— Directions for this task —
The number needed is how many lines of the data hold the string "BSDF". Give that number and nothing more.

* * * *

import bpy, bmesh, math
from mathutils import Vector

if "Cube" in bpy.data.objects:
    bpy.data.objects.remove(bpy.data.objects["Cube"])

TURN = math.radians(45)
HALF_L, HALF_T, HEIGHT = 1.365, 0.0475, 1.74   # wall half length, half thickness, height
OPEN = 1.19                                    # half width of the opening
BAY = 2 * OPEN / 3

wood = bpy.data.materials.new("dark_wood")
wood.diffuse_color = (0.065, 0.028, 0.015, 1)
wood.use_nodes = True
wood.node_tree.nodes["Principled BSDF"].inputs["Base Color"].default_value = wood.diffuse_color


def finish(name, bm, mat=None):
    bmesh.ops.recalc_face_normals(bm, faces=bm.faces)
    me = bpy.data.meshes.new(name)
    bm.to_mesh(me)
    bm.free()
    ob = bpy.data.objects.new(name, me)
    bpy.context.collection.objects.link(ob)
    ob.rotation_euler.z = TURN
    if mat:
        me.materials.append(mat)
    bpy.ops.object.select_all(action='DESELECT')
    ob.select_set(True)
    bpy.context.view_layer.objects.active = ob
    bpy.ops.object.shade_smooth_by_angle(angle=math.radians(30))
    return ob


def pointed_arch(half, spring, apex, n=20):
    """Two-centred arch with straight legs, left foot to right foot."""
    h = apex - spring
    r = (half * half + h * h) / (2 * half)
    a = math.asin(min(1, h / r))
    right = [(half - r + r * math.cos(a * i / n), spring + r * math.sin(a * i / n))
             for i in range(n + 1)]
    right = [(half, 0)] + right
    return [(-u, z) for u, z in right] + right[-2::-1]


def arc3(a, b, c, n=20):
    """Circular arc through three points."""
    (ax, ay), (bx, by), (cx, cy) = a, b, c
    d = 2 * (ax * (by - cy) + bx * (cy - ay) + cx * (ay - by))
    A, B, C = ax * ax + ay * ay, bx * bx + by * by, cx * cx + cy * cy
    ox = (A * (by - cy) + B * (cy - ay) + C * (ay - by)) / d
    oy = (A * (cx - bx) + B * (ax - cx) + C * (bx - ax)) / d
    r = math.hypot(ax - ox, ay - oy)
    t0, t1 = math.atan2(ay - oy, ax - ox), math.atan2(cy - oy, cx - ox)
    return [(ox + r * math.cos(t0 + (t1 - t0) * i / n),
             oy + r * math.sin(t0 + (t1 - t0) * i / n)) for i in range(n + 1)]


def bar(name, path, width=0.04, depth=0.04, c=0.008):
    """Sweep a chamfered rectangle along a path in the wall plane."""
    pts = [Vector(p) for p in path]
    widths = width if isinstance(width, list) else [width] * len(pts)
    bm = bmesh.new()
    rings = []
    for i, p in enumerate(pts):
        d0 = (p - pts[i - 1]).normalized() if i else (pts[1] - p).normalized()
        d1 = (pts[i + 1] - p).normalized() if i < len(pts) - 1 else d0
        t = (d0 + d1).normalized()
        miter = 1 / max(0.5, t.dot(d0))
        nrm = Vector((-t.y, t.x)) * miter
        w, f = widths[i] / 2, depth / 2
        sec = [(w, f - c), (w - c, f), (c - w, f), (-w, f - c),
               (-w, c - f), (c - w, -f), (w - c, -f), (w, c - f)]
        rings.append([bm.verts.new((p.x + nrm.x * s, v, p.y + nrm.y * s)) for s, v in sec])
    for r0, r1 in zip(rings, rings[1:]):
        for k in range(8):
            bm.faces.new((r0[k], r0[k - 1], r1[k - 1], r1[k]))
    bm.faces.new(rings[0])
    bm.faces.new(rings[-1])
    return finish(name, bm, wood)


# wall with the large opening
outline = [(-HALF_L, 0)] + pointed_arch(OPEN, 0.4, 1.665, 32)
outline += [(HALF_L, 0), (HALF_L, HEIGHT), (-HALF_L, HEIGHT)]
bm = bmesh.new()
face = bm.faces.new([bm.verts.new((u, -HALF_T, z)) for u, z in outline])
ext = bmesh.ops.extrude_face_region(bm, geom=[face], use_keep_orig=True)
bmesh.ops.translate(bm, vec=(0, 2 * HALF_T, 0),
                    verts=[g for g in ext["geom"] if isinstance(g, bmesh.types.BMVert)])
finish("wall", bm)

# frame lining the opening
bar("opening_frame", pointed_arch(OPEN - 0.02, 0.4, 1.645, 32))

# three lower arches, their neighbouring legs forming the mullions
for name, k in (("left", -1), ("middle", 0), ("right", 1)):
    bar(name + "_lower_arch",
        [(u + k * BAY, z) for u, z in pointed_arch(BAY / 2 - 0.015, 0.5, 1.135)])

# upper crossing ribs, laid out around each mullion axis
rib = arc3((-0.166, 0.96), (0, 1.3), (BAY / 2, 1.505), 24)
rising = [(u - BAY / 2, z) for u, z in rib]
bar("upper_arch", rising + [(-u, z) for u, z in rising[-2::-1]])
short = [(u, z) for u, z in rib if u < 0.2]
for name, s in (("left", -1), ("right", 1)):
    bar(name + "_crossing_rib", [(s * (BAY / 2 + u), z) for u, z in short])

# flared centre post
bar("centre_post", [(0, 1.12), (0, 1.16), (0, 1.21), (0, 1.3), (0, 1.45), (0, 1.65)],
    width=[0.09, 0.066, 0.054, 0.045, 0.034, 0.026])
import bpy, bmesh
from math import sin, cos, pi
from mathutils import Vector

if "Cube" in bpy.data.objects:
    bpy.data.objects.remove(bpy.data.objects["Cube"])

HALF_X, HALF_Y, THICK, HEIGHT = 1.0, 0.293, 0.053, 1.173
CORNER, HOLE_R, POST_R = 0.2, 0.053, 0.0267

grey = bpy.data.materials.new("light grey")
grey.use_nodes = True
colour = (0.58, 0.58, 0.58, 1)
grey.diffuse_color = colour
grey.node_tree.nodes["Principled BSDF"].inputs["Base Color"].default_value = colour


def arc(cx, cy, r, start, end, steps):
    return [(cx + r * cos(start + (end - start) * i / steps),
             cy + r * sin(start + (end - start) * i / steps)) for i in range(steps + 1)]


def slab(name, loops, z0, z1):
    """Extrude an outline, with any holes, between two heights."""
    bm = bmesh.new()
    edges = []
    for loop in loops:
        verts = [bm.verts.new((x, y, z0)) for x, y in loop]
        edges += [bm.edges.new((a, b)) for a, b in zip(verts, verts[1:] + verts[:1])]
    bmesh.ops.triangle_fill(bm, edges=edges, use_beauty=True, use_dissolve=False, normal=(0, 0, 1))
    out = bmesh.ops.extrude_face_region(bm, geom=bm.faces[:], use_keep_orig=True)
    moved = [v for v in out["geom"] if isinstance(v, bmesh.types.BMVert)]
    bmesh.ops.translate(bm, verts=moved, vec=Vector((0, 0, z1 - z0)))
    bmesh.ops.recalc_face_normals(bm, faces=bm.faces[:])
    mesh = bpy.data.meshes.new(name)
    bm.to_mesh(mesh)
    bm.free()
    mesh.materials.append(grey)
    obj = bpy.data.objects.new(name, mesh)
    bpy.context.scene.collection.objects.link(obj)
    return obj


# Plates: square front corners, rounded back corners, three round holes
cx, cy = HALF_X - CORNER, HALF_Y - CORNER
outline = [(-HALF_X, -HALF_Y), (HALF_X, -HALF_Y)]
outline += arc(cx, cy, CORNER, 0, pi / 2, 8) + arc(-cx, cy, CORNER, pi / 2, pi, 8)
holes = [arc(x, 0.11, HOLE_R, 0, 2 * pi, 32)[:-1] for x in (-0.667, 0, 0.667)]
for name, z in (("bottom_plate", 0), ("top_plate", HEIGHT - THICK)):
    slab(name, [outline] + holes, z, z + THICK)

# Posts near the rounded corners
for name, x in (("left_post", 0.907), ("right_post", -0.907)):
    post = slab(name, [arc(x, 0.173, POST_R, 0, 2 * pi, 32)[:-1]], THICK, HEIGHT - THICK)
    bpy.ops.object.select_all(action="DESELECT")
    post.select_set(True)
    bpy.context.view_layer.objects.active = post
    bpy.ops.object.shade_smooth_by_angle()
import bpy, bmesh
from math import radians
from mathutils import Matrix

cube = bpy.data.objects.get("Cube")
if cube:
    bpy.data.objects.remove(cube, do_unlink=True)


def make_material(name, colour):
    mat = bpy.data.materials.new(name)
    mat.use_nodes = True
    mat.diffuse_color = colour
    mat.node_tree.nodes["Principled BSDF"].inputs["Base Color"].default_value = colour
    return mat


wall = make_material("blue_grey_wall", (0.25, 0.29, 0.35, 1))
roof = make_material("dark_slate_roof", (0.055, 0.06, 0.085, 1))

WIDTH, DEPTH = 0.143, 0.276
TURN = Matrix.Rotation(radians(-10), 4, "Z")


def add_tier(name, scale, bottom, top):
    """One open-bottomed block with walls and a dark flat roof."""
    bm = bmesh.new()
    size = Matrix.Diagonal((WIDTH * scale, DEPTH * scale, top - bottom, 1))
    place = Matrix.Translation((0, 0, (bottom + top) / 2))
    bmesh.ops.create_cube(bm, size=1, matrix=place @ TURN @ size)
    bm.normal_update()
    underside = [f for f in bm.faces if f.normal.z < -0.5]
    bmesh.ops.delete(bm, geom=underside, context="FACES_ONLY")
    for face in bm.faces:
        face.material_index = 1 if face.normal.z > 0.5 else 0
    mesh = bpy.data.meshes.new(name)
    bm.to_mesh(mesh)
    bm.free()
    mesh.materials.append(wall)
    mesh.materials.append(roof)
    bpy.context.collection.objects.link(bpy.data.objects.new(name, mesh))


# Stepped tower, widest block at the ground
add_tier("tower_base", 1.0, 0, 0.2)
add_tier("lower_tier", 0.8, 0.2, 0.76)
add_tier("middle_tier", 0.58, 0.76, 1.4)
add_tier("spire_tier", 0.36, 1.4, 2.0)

* * * *

— Answer space —
3